======== Given records ========

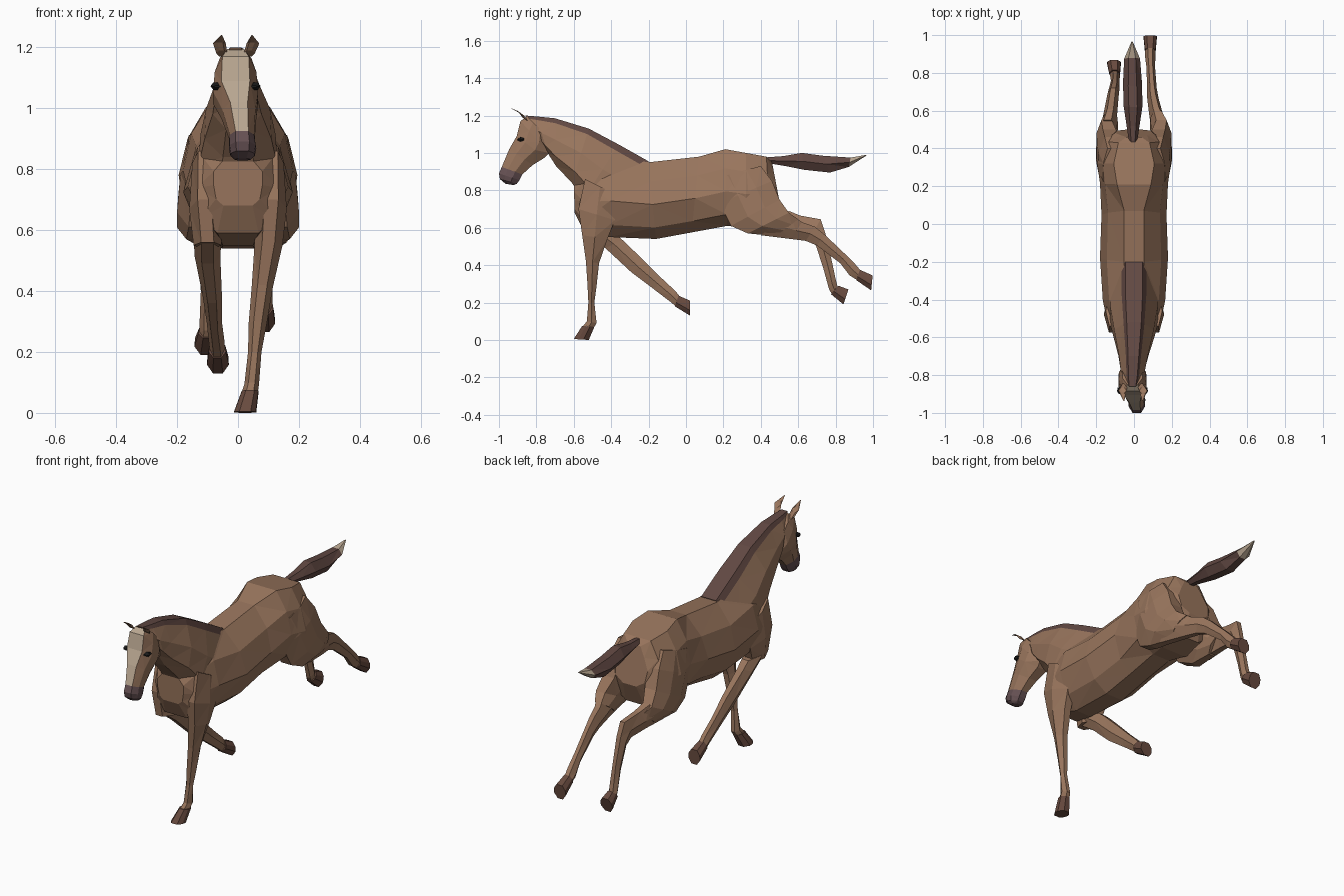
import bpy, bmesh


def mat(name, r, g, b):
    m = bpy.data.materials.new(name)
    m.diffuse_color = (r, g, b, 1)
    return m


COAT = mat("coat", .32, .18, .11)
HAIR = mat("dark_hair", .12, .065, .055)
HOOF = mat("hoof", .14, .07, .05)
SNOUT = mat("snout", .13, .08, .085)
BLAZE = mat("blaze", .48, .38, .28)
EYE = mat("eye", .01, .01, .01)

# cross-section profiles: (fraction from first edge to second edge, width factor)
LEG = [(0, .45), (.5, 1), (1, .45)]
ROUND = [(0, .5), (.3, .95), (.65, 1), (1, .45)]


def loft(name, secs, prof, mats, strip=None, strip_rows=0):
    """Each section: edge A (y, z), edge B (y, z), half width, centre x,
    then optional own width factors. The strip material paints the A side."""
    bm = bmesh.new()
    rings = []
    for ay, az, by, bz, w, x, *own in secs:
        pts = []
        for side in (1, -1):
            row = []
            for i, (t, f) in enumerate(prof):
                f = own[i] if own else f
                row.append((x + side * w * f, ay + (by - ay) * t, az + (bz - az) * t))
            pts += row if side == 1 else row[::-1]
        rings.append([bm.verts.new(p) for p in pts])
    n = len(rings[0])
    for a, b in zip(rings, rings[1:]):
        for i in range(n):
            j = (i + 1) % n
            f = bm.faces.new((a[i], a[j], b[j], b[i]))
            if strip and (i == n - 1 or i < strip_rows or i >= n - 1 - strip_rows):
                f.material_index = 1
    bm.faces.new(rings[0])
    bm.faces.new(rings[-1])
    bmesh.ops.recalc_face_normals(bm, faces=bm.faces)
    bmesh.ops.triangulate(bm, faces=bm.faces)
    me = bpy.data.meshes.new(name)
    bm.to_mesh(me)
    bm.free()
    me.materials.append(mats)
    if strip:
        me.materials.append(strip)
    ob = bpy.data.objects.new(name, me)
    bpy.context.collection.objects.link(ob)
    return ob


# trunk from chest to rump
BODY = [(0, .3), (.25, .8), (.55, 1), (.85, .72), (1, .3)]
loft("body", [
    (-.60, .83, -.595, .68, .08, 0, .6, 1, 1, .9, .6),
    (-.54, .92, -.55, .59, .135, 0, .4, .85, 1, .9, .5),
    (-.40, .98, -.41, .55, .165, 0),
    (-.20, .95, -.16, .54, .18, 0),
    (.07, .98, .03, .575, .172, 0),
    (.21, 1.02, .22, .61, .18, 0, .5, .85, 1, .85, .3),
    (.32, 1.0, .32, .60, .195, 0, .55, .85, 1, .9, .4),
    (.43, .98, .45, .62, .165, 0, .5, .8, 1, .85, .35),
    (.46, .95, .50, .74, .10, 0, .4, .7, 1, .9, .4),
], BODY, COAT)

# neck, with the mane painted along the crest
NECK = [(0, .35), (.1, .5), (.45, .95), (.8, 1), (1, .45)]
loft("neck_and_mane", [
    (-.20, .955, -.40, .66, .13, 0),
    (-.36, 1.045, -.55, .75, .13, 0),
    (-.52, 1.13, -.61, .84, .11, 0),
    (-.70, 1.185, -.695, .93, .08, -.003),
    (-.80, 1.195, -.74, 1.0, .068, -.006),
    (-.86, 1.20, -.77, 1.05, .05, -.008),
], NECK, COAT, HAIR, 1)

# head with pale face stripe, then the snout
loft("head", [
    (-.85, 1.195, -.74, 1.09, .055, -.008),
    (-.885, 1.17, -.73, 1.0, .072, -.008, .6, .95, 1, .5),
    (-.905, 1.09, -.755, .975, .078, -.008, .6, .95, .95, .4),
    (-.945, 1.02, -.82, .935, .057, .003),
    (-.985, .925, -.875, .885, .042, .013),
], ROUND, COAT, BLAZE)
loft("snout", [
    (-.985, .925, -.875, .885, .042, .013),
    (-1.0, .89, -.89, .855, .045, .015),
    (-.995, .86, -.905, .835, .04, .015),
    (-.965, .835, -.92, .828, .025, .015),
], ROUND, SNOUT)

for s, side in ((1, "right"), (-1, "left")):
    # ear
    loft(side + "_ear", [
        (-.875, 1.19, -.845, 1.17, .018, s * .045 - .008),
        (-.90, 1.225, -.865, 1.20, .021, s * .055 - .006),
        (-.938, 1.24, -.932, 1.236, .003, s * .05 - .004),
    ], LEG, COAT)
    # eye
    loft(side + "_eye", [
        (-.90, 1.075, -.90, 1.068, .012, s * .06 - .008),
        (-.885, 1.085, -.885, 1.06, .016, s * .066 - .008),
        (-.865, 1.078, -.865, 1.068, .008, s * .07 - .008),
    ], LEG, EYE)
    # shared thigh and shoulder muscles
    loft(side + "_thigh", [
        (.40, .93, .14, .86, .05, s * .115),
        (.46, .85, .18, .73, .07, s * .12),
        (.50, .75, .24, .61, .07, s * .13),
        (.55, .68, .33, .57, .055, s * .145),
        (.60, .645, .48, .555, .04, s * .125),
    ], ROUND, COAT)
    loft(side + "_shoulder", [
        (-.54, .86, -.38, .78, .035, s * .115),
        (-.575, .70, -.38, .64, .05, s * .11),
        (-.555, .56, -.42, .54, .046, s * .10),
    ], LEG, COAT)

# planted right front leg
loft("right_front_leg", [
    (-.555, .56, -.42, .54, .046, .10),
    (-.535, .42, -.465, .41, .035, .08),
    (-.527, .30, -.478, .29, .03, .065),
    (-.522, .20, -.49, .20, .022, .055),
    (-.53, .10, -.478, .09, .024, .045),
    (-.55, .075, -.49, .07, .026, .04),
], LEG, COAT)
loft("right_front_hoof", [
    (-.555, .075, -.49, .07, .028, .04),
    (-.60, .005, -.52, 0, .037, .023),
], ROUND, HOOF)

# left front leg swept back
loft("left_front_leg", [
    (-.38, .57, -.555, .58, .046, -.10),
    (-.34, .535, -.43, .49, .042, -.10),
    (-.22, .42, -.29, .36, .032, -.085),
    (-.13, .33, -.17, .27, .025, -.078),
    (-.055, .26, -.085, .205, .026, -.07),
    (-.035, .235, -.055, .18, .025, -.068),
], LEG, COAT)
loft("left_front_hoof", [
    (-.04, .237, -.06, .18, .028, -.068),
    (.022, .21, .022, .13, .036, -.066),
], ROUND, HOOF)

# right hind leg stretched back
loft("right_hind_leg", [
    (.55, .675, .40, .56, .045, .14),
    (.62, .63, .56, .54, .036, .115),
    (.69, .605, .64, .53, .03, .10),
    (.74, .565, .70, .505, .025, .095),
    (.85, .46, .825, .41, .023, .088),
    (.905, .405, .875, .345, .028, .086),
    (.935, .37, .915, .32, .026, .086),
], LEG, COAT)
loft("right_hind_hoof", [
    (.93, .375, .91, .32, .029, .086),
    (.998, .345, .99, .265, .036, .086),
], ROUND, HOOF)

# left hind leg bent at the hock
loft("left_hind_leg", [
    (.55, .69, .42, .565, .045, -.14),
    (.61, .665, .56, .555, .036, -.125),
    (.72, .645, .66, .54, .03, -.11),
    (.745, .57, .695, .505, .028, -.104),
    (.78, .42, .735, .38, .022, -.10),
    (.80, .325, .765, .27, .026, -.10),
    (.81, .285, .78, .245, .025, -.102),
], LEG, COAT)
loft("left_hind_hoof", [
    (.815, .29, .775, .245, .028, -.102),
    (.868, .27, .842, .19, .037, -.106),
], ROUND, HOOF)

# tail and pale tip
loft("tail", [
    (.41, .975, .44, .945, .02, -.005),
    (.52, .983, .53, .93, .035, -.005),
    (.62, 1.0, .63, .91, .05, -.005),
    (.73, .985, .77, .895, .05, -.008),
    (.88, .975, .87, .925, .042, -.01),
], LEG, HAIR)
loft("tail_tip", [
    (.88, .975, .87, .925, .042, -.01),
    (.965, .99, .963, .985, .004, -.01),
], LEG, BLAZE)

========

Within the entries above, some lines may contain "append". Report how many, and nothing else.

4